— What to do —
Pull each line containing "name" out of the data and copy it.
★ ★ ★
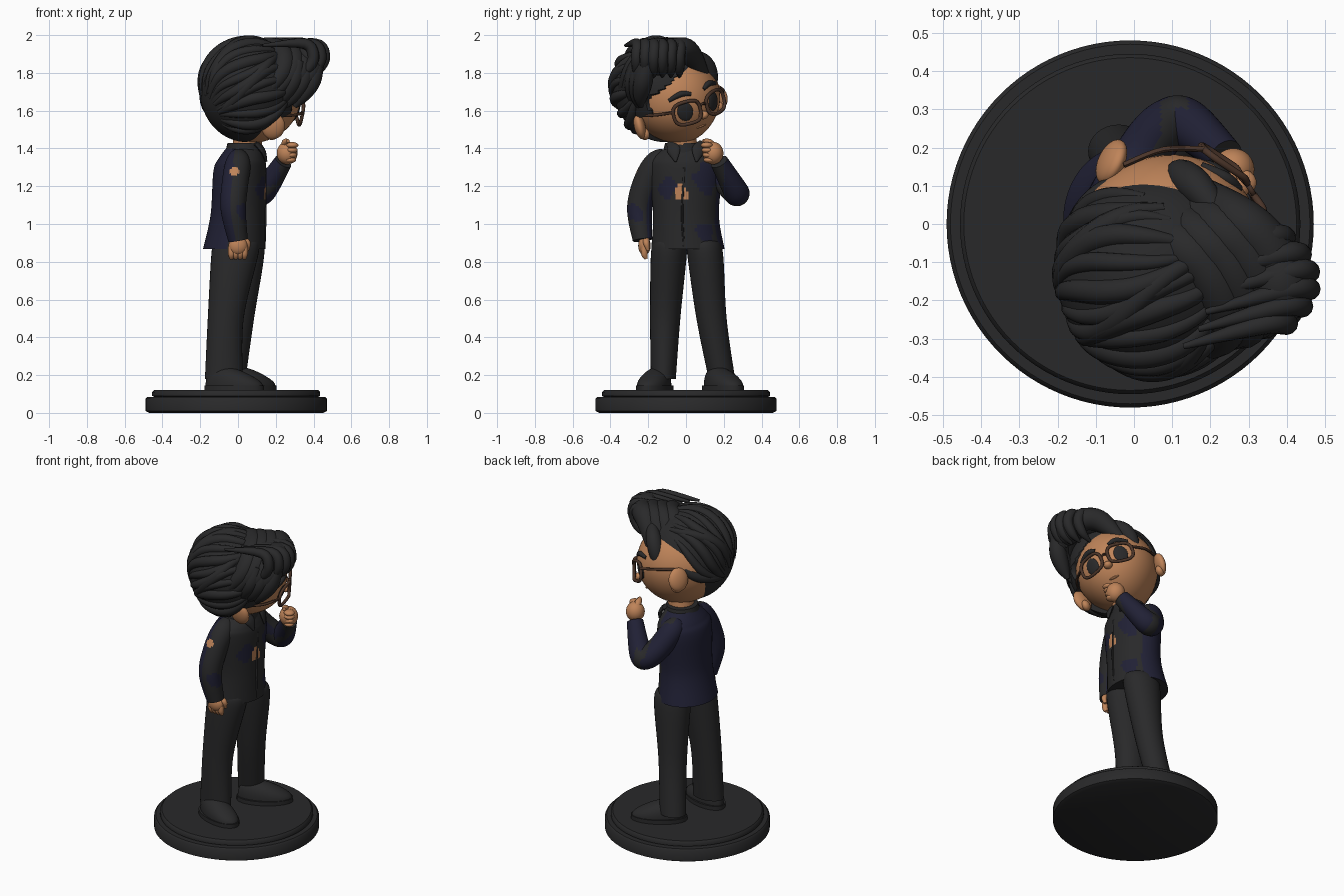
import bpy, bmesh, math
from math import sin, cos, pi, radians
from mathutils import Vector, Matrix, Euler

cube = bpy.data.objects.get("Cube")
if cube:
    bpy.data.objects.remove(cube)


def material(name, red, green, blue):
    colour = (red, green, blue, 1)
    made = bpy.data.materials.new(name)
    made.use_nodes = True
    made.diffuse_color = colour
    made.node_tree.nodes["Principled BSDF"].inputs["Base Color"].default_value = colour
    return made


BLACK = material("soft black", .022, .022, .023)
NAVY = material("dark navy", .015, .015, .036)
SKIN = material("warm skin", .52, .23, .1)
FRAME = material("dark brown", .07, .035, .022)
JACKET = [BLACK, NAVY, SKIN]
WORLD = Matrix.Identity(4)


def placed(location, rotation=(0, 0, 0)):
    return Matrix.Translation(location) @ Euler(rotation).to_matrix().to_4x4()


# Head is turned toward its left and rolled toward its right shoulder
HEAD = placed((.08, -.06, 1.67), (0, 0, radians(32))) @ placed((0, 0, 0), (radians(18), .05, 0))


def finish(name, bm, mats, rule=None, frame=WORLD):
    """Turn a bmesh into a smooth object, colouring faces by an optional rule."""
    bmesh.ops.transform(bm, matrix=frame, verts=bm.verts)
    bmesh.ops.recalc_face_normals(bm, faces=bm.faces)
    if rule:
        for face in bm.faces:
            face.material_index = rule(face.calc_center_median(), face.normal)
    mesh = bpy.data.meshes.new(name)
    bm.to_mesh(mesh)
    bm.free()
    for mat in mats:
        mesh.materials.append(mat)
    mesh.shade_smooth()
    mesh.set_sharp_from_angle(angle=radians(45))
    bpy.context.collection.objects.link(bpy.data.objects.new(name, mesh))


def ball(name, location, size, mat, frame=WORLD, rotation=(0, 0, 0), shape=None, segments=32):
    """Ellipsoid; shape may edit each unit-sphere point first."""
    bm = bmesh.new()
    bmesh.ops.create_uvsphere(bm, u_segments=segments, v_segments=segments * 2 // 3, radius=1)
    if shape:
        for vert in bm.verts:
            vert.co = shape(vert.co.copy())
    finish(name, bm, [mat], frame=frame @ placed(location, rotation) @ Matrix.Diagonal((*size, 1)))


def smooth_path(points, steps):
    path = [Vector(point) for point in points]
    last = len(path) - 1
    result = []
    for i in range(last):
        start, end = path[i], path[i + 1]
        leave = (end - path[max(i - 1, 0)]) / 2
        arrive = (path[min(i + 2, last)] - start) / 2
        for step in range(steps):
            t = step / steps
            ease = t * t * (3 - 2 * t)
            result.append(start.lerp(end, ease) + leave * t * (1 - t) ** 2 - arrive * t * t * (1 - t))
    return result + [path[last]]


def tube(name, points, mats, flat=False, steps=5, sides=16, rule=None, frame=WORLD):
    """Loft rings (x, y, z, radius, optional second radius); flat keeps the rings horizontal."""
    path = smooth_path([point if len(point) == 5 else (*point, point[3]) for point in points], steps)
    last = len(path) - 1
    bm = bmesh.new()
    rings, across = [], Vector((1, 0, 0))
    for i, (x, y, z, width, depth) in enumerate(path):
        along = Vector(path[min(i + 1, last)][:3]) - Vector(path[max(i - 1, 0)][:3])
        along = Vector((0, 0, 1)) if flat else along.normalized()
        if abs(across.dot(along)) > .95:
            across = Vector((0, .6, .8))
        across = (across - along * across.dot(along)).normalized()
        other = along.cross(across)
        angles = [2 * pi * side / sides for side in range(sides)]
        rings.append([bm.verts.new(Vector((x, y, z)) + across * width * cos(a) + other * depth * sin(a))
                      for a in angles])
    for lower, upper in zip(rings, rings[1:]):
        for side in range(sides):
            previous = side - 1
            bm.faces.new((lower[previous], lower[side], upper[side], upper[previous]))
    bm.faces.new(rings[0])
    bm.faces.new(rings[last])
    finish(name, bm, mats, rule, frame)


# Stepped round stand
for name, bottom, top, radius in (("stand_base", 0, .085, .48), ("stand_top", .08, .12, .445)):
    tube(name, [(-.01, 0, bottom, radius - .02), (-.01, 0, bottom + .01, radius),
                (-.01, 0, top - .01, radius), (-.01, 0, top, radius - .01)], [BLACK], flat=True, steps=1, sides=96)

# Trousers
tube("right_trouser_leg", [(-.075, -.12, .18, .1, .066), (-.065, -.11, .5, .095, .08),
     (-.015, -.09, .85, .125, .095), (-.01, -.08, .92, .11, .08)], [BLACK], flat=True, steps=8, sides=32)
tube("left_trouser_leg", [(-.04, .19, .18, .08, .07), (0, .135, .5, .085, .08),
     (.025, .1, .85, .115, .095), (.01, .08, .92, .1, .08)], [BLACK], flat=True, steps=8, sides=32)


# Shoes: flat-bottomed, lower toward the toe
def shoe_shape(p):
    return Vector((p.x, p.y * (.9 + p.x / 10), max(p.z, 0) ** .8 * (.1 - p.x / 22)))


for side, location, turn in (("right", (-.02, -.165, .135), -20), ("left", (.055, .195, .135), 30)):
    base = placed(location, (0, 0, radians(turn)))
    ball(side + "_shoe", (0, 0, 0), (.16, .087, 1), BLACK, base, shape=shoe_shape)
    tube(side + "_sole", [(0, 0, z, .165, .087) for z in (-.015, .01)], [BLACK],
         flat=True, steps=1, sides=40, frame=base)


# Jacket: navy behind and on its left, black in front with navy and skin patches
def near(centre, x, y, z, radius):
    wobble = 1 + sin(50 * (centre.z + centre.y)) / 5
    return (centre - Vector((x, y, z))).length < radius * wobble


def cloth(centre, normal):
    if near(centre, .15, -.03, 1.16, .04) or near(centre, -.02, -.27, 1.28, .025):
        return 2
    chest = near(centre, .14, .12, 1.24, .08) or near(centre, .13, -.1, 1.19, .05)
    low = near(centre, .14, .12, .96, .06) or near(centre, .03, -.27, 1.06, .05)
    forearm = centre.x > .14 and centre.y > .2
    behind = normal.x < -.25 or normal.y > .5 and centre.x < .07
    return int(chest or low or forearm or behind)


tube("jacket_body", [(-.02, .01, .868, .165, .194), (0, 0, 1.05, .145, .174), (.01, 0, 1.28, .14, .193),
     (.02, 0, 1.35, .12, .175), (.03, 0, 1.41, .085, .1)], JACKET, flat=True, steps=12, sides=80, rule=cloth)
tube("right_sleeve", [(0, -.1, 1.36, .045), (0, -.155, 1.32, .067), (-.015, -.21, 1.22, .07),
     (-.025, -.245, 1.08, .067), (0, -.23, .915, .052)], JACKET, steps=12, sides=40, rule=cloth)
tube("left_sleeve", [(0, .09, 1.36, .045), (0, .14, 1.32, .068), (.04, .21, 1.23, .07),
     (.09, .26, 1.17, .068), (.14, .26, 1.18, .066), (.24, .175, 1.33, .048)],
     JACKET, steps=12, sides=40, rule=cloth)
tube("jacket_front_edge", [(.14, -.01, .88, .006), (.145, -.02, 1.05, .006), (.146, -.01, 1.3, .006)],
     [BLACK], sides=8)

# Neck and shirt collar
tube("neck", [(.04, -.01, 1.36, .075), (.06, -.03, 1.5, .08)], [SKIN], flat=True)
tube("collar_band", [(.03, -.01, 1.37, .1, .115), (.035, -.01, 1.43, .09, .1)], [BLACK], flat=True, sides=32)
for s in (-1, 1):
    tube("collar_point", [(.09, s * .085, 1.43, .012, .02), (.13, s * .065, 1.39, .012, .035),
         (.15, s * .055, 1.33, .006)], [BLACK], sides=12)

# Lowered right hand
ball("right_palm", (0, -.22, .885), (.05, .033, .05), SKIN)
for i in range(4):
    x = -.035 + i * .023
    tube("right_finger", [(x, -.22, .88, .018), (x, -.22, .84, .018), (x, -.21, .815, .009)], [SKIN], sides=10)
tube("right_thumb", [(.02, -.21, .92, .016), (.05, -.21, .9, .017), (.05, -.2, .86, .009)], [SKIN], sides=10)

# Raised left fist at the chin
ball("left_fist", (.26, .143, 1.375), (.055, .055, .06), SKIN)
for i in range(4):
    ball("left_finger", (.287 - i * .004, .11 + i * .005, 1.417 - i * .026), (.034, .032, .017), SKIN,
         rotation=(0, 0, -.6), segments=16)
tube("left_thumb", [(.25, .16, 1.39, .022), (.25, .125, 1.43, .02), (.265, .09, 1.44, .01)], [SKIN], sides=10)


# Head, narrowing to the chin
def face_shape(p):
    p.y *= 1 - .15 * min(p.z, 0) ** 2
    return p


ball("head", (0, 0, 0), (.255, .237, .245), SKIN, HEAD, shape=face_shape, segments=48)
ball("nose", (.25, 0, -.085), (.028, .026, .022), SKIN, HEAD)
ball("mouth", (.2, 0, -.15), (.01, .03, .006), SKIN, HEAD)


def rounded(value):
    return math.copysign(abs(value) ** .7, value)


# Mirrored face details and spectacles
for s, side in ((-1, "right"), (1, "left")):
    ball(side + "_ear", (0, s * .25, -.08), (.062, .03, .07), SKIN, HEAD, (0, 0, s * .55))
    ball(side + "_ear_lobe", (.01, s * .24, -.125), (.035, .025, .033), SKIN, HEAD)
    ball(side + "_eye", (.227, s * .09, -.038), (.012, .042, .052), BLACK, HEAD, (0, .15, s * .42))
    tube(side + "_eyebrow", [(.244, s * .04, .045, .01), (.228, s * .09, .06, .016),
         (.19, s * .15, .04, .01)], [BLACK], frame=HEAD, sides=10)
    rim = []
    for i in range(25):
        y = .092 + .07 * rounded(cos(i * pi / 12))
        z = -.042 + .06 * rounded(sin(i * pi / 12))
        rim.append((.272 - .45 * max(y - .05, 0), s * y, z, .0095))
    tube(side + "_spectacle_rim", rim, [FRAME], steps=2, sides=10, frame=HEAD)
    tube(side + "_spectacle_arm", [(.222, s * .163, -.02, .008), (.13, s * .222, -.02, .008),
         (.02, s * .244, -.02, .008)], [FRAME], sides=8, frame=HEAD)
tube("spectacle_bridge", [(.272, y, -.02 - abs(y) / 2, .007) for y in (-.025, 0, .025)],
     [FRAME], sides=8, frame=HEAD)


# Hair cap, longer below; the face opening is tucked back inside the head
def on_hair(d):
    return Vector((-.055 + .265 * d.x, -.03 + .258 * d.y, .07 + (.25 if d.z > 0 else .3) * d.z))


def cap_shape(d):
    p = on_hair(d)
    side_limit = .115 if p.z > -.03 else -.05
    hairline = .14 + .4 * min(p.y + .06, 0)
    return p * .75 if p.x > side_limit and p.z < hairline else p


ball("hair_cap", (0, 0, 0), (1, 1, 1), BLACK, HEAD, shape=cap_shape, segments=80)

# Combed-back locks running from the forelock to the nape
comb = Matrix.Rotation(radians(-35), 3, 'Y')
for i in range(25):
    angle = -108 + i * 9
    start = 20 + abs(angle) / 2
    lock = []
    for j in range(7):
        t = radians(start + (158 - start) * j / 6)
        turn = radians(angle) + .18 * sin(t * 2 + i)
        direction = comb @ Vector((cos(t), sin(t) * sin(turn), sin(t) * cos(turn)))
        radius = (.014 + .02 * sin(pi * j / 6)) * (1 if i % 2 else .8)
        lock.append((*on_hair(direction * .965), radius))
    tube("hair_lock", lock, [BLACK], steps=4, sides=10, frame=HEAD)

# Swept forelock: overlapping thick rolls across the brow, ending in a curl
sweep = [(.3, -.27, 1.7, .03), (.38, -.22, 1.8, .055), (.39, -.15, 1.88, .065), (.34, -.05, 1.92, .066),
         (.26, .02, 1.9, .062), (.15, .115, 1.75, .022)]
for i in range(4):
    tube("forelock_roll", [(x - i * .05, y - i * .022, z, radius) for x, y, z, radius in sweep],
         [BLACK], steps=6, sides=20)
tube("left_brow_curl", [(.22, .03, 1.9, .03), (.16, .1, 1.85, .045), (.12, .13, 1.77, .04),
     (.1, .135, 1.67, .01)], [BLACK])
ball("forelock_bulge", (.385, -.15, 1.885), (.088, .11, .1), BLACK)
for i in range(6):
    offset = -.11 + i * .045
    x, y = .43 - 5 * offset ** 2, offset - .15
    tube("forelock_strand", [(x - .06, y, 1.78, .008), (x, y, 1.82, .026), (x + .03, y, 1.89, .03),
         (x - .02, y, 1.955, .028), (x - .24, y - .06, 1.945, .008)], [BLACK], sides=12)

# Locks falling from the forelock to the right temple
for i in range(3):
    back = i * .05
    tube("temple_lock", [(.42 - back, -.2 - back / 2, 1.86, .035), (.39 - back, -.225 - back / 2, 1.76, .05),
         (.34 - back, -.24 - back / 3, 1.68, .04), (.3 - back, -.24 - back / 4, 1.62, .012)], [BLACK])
★ ★ ★
— Exercise response —
def material(name, red, green, blue):
    made = bpy.data.materials.new(name)
def finish(name, bm, mats, rule=None, frame=WORLD):
    mesh = bpy.data.meshes.new(name)
    bpy.context.collection.objects.link(bpy.data.objects.new(name, mesh))
def ball(name, location, size, mat, frame=WORLD, rotation=(0, 0, 0), shape=None, segments=32):
    finish(name, bm, [mat], frame=frame @ placed(location, rotation) @ Matrix.Diagonal((*size, 1)))
def tube(name, points, mats, flat=False, steps=5, sides=16, rule=None, frame=WORLD):
    finish(name, bm, mats, rule, frame)
for name, bottom, top, radius in (("stand_base", 0, .085, .48), ("stand_top", .08, .12, .445)):
    tube(name, [(-.01, 0, bottom, radius - .02), (-.01, 0, bottom + .01, radius),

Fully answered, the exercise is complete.